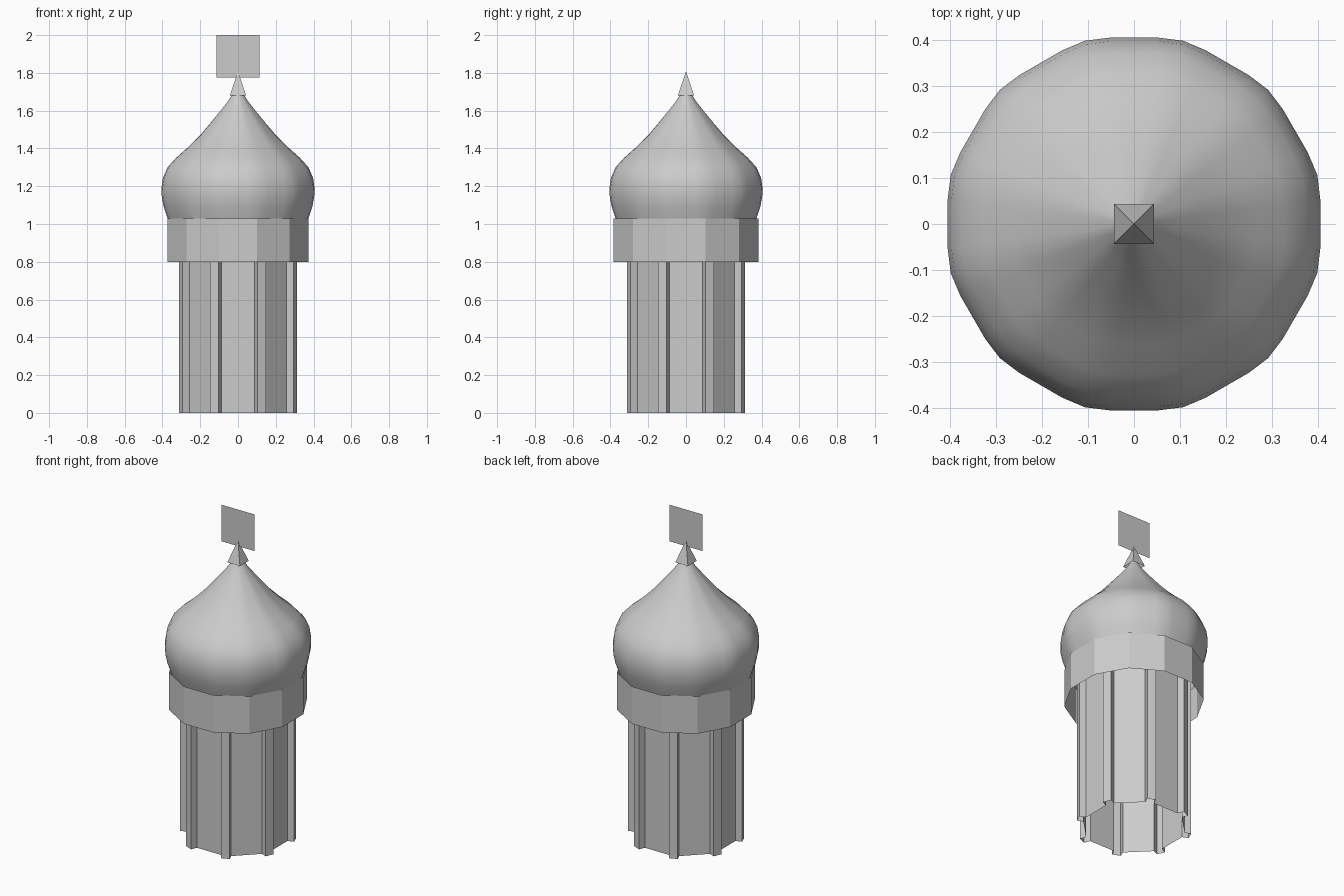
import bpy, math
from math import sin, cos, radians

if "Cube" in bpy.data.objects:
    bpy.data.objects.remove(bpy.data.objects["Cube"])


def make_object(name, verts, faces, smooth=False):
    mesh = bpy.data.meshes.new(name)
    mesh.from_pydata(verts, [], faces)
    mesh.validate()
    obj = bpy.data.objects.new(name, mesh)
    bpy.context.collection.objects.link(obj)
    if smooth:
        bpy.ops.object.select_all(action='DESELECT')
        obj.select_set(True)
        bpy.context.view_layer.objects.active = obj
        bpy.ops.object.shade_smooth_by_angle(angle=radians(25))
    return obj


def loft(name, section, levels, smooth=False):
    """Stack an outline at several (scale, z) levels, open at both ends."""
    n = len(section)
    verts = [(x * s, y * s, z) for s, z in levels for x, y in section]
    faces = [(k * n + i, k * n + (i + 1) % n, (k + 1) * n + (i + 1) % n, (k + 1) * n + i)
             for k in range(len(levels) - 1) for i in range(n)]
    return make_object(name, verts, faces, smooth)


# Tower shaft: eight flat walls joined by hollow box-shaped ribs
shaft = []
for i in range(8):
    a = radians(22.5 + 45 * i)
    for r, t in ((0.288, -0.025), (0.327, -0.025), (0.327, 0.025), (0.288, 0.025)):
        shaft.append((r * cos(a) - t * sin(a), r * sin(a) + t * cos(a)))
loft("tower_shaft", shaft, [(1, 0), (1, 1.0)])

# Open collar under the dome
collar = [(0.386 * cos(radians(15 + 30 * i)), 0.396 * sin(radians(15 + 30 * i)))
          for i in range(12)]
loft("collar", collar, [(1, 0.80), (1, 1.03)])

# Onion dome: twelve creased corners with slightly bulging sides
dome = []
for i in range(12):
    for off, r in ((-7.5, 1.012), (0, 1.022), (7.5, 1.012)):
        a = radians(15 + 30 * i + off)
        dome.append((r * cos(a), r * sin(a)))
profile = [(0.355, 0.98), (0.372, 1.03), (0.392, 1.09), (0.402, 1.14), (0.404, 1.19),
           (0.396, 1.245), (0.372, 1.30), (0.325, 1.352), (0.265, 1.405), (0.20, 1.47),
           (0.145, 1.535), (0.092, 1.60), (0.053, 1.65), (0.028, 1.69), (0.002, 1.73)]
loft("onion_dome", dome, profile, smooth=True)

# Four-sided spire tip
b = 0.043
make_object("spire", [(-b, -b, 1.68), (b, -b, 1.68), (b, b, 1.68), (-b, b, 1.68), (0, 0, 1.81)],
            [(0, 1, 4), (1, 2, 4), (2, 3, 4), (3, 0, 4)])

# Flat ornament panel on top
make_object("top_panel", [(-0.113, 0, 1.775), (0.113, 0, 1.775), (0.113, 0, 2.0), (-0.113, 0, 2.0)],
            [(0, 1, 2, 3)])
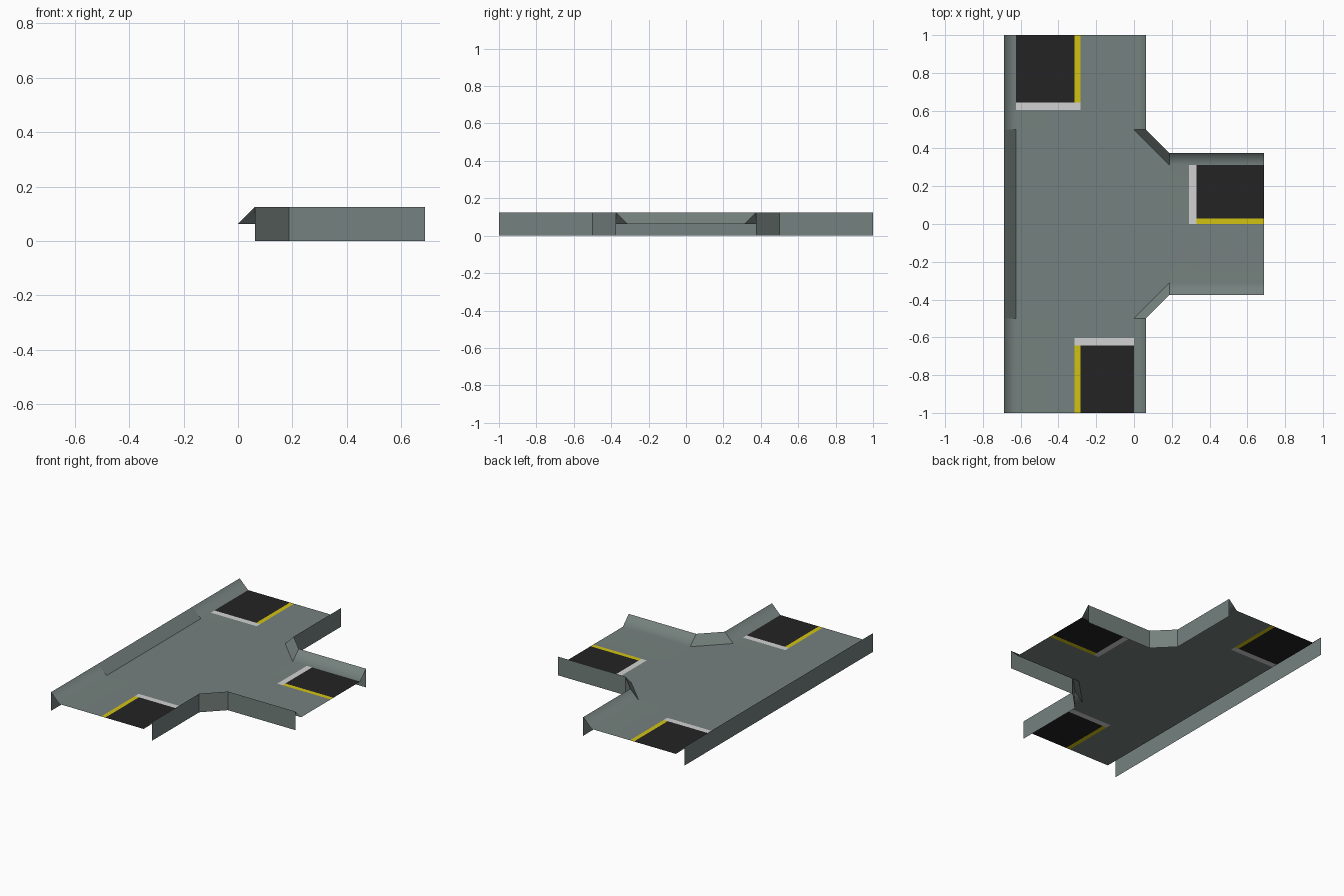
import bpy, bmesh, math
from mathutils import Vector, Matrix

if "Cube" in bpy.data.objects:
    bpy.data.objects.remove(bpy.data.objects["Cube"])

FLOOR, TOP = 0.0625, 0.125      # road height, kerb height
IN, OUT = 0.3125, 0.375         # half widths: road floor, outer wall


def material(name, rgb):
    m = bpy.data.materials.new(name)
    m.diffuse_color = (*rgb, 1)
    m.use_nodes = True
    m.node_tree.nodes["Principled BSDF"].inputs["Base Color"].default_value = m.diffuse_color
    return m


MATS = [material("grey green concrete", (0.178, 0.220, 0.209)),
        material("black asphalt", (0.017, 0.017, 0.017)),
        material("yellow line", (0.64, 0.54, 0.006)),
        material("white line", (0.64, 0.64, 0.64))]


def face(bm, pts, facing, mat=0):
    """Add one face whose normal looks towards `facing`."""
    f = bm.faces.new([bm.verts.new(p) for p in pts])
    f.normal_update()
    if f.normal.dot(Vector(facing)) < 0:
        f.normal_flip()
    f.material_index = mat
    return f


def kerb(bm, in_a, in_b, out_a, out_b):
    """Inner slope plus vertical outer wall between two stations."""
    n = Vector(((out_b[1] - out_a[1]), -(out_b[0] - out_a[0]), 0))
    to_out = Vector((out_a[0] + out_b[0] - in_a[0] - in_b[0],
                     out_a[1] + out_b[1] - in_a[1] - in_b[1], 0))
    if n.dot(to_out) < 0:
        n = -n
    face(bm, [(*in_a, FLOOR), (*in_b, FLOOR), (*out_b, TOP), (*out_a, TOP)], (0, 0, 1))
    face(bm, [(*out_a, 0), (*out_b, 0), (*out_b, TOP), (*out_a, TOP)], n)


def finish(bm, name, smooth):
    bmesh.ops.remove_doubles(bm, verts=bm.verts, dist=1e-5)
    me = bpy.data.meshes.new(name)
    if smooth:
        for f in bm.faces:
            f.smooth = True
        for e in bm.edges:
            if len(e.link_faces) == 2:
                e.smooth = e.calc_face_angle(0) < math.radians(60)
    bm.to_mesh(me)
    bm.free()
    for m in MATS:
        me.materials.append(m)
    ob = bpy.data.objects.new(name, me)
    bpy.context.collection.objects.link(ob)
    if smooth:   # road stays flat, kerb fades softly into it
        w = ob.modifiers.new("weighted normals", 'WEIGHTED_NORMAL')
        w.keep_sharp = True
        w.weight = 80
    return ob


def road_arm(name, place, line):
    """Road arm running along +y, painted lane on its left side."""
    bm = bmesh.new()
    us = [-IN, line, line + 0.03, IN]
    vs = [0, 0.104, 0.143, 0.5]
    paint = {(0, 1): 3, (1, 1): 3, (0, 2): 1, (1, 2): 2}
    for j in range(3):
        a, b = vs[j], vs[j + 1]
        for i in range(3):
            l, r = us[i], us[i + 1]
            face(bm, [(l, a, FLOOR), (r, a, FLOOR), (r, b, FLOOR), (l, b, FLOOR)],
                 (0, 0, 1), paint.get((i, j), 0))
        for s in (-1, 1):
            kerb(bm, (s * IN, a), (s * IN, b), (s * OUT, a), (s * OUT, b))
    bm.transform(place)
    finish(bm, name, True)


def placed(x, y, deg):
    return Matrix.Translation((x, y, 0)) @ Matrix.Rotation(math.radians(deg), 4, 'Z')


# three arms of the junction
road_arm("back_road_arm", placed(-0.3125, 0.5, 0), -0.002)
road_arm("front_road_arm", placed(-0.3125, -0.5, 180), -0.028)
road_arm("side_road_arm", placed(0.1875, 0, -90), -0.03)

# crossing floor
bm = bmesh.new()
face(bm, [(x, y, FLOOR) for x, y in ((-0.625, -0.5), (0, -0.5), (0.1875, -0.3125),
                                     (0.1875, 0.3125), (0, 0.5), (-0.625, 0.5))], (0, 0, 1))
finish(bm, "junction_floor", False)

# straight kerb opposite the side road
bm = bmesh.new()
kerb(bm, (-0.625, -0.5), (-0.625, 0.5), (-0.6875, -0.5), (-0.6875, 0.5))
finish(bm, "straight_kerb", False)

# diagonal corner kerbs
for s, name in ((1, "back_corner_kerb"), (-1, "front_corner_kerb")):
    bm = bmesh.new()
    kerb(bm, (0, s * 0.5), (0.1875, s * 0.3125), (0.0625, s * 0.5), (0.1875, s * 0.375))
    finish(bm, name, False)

* WORK TO BE COMPLETED: Among the entries above, count every line containing the string "section". Your reply must be that number alone.

* TASK ANSWER: 3